Beginning with the line that holds "0.022, [0.2, 0.2, 0.5, 0.8, 1, 0.85, 0.55, 0.3], sides=1)" in the data below, give again every line through the one that holds "loop = [(MID", exactly as written.

* Plain-text document sources *
╭──

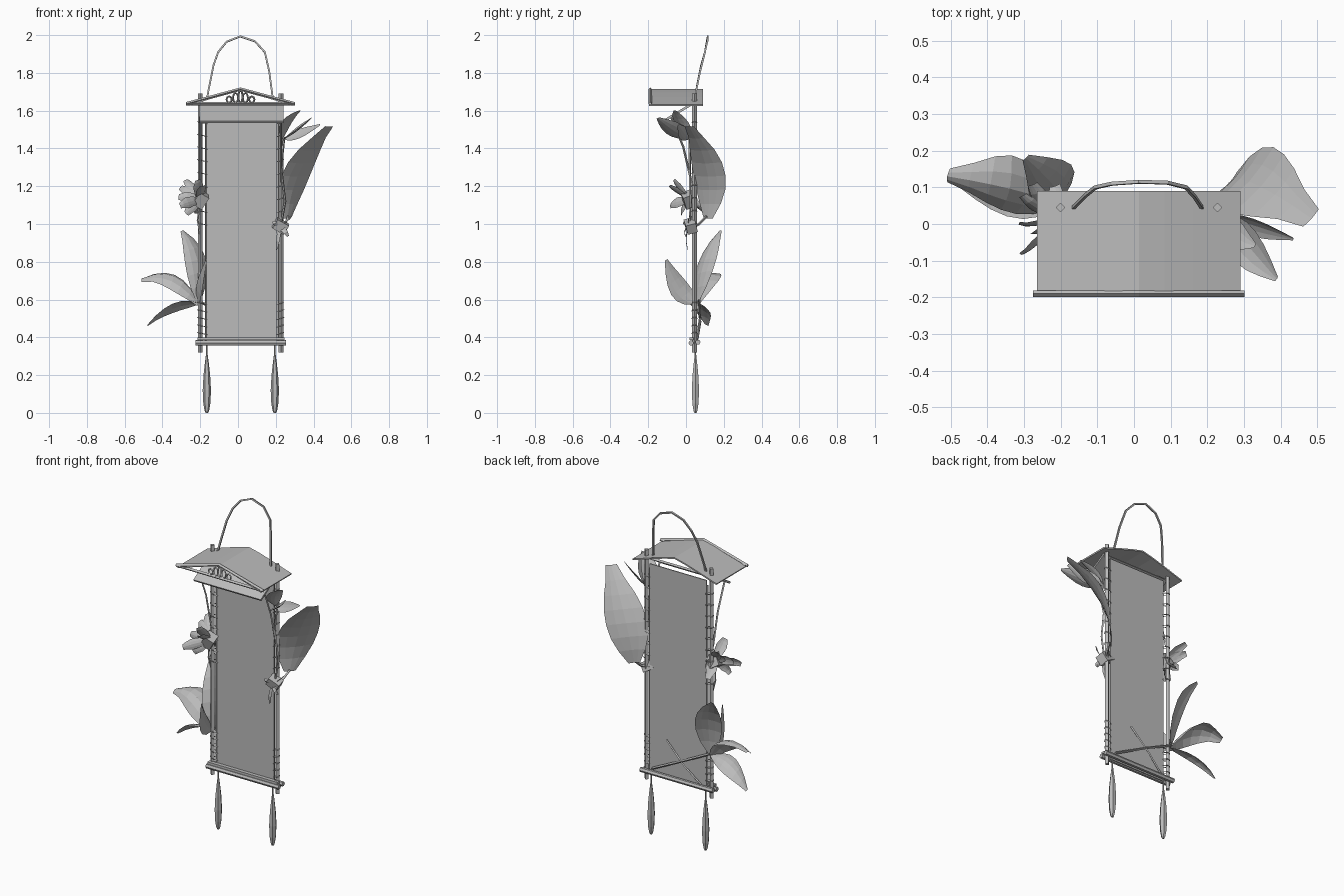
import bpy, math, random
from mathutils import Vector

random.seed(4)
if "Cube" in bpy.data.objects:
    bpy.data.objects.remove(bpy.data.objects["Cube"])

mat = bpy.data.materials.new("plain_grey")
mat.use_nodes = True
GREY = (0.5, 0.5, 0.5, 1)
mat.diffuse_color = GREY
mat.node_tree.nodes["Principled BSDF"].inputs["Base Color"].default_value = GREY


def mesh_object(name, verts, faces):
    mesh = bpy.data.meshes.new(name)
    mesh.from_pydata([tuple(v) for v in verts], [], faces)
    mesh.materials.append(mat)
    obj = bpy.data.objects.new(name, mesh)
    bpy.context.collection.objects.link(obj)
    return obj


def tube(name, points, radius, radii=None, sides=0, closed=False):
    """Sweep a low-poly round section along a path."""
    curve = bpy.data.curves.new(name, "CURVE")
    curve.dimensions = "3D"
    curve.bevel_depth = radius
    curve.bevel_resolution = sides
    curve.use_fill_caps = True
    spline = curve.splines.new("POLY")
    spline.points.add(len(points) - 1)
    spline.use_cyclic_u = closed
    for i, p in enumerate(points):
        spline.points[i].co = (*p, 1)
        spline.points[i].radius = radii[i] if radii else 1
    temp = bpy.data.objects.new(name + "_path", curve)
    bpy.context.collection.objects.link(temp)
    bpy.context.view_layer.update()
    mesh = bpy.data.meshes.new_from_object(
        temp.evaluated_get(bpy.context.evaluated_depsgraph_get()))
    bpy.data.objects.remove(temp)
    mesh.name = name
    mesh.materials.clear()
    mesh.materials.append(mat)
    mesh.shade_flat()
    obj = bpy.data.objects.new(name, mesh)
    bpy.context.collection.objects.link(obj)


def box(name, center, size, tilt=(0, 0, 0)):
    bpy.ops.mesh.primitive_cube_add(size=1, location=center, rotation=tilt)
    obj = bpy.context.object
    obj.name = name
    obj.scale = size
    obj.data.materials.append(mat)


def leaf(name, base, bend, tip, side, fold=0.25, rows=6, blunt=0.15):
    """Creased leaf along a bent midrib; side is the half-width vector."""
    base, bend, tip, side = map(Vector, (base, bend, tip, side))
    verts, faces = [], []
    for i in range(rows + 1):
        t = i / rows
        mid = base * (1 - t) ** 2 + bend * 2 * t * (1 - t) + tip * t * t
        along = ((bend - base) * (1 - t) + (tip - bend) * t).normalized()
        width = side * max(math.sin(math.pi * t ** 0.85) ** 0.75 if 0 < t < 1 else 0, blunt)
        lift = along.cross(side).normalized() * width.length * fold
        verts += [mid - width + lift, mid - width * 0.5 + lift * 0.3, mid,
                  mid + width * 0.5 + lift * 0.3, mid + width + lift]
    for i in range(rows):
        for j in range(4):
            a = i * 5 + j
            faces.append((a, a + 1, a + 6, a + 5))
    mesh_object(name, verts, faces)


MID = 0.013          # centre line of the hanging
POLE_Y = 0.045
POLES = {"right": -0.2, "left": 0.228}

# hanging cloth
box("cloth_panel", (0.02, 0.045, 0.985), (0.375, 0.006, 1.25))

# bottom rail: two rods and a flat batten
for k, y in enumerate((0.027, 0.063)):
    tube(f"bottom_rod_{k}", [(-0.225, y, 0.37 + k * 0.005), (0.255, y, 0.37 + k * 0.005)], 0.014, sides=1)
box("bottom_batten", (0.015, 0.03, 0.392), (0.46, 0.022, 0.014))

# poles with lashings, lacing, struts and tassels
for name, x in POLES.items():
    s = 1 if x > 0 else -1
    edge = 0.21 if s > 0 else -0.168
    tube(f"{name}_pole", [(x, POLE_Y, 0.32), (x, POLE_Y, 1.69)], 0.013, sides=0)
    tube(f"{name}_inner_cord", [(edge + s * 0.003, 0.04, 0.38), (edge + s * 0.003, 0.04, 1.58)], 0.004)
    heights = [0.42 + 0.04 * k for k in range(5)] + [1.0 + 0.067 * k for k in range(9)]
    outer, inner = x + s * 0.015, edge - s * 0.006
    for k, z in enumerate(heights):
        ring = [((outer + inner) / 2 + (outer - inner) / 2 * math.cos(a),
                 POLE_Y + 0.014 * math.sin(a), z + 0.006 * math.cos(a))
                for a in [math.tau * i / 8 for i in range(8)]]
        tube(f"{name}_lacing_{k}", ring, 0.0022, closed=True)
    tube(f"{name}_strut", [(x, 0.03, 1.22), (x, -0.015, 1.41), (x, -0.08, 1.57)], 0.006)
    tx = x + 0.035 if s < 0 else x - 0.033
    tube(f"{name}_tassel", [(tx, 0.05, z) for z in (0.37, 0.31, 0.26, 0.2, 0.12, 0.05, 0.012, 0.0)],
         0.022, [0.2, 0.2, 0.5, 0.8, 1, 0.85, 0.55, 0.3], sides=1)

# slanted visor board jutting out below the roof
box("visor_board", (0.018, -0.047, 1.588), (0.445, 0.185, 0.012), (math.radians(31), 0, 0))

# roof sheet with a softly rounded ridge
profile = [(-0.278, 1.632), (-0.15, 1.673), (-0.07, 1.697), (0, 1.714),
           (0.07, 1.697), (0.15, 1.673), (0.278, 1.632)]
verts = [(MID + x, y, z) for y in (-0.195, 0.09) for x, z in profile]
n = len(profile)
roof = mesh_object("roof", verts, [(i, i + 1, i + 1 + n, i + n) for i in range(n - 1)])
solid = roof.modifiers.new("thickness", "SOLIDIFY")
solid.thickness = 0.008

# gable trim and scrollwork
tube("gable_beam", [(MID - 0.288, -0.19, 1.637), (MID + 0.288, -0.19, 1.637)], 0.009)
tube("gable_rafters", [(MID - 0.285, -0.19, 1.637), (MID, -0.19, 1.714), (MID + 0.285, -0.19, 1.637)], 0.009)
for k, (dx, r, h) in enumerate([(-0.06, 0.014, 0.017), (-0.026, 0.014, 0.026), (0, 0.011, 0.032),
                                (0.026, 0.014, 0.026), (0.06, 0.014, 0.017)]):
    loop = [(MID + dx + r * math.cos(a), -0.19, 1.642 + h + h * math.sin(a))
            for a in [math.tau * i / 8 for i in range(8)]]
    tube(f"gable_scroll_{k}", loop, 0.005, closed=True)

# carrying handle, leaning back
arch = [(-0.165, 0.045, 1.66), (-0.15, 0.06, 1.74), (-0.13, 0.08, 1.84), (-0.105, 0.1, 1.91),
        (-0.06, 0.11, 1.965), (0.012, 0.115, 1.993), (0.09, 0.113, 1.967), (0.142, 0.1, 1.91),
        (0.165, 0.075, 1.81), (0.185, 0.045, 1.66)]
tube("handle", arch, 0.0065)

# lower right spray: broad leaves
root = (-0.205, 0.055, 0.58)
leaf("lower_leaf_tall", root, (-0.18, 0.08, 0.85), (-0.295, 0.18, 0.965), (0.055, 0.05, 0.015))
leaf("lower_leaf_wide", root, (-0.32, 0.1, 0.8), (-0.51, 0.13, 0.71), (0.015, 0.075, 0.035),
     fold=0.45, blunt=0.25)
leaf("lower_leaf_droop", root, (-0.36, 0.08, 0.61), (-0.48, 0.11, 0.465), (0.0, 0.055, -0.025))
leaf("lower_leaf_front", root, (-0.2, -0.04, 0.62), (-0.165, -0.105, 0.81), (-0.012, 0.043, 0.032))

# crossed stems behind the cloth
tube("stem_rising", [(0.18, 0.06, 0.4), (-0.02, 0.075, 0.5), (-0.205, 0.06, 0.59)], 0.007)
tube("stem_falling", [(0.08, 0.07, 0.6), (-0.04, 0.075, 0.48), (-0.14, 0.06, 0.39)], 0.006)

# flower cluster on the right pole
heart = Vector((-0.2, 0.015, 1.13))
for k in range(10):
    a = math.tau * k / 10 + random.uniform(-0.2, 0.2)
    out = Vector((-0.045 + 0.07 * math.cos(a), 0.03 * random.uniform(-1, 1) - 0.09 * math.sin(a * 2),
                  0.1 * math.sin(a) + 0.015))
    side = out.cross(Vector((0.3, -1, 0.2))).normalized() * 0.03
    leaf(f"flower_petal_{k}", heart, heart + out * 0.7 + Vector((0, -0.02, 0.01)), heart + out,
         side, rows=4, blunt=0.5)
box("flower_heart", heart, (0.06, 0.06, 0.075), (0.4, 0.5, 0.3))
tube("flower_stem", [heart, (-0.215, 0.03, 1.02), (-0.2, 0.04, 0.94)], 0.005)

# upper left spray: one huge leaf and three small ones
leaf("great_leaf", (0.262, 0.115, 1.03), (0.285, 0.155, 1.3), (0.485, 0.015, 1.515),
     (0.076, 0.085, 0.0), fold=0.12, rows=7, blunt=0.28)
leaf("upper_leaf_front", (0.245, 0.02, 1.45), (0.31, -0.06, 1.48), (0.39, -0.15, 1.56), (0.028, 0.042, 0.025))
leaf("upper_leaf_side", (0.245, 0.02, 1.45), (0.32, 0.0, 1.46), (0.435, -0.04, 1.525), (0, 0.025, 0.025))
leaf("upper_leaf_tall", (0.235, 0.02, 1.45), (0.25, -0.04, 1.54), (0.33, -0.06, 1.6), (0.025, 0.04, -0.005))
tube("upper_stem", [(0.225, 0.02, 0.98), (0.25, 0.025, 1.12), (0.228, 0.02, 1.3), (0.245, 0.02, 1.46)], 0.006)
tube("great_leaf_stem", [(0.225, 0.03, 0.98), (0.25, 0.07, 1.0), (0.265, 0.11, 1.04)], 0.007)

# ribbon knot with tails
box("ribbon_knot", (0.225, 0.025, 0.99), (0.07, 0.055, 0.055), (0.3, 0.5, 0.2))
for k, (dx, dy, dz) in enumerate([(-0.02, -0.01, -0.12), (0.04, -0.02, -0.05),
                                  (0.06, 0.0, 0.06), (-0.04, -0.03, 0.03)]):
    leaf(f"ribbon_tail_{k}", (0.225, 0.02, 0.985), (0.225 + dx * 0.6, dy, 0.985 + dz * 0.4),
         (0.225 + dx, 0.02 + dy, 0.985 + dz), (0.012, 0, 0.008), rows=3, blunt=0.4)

╰──

* ANSWER SPACE *
         0.022, [0.2, 0.2, 0.5, 0.8, 1, 0.85, 0.55, 0.3], sides=1)

# slanted visor board jutting out below the roof
box("visor_board", (0.018, -0.047, 1.588), (0.445, 0.185, 0.012), (math.radians(31), 0, 0))

# roof sheet with a softly rounded ridge
profile = [(-0.278, 1.632), (-0.15, 1.673), (-0.07, 1.697), (0, 1.714),
           (0.07, 1.697), (0.15, 1.673), (0.278, 1.632)]
verts = [(MID + x, y, z) for y in (-0.195, 0.09) for x, z in profile]
n = len(profile)
roof = mesh_object("roof", verts, [(i, i + 1, i + 1 + n, i + n) for i in range(n - 1)])
solid = roof.modifiers.new("thickness", "SOLIDIFY")
solid.thickness = 0.008

# gable trim and scrollwork
tube("gable_beam", [(MID - 0.288, -0.19, 1.637), (MID + 0.288, -0.19, 1.637)], 0.009)
tube("gable_rafters", [(MID - 0.285, -0.19, 1.637), (MID, -0.19, 1.714), (MID + 0.285, -0.19, 1.637)], 0.009)
for k, (dx, r, h) in enumerate([(-0.06, 0.014, 0.017), (-0.026, 0.014, 0.026), (0, 0.011, 0.032),
                                (0.026, 0.014, 0.026), (0.06, 0.014, 0.017)]):
    loop = [(MID + dx + r * math.cos(a), -0.19, 1.642 + h + h * math.sin(a))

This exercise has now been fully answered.